TASK REQUIREMENTS:
All that is wanted is a word-for-word retyping of the lines from the one containing "(0.42, 0.56, 0.1))" through the end of the material below.

---

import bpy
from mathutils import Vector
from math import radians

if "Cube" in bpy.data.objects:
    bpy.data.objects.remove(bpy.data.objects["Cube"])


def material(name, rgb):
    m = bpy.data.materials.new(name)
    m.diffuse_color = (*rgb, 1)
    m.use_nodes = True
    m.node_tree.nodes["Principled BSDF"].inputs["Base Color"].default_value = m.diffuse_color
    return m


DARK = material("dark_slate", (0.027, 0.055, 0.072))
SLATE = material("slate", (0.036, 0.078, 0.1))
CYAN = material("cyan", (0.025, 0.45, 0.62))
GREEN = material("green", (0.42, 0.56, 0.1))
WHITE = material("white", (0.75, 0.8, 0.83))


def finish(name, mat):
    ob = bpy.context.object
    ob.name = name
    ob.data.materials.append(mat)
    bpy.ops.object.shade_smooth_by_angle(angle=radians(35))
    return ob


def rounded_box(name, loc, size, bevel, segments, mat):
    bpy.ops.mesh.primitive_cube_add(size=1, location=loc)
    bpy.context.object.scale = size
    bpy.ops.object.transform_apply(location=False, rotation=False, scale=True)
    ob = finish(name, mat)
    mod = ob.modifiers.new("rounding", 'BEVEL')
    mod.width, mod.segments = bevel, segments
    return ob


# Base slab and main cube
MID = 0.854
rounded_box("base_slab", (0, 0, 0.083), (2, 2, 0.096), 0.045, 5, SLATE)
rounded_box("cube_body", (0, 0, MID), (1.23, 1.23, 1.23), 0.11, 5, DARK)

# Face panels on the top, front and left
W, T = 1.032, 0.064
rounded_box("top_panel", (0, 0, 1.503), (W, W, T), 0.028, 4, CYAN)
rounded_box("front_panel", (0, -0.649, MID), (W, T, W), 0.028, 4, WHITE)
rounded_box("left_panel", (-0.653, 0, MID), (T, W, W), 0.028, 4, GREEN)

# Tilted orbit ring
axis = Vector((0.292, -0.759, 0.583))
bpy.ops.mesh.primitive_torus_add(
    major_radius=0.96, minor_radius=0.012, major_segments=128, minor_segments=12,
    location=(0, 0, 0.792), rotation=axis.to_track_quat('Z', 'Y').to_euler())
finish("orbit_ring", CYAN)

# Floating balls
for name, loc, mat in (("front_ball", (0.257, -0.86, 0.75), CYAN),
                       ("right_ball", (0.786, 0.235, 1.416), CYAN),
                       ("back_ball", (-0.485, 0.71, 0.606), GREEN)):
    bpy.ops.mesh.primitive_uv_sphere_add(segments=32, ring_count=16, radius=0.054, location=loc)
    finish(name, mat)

---

OUTPUT:
GREEN = material("green", (0.42, 0.56, 0.1))
WHITE = material("white", (0.75, 0.8, 0.83))


def finish(name, mat):
    ob = bpy.context.object
    ob.name = name
    ob.data.materials.append(mat)
    bpy.ops.object.shade_smooth_by_angle(angle=radians(35))
    return ob


def rounded_box(name, loc, size, bevel, segments, mat):
    bpy.ops.mesh.primitive_cube_add(size=1, location=loc)
    bpy.context.object.scale = size
    bpy.ops.object.transform_apply(location=False, rotation=False, scale=True)
    ob = finish(name, mat)
    mod = ob.modifiers.new("rounding", 'BEVEL')
    mod.width, mod.segments = bevel, segments
    return ob


# Base slab and main cube
MID = 0.854
rounded_box("base_slab", (0, 0, 0.083), (2, 2, 0.096), 0.045, 5, SLATE)
rounded_box("cube_body", (0, 0, MID), (1.23, 1.23, 1.23), 0.11, 5, DARK)

# Face panels on the top, front and left
W, T = 1.032, 0.064
rounded_box("top_panel", (0, 0, 1.503), (W, W, T), 0.028, 4, CYAN)
rounded_box("front_panel", (0, -0.649, MID), (W, T, W), 0.028, 4, WHITE)
rounded_box("left_panel", (-0.653, 0, MID), (T, W, W), 0.028, 4, GREEN)

# Tilted orbit ring
axis = Vector((0.292, -0.759, 0.583))
bpy.ops.mesh.primitive_torus_add(
    major_radius=0.96, minor_radius=0.012, major_segments=128, minor_segments=12,
    location=(0, 0, 0.792), rotation=axis.to_track_quat('Z', 'Y').to_euler())
finish("orbit_ring", CYAN)

# Floating balls
for name, loc, mat in (("front_ball", (0.257, -0.86, 0.75), CYAN),
                       ("right_ball", (0.786, 0.235, 1.416), CYAN),
                       ("back_ball", (-0.485, 0.71, 0.606), GREEN)):
    bpy.ops.mesh.primitive_uv_sphere_add(segments=32, ring_count=16, radius=0.054, location=loc)
    finish(name, mat)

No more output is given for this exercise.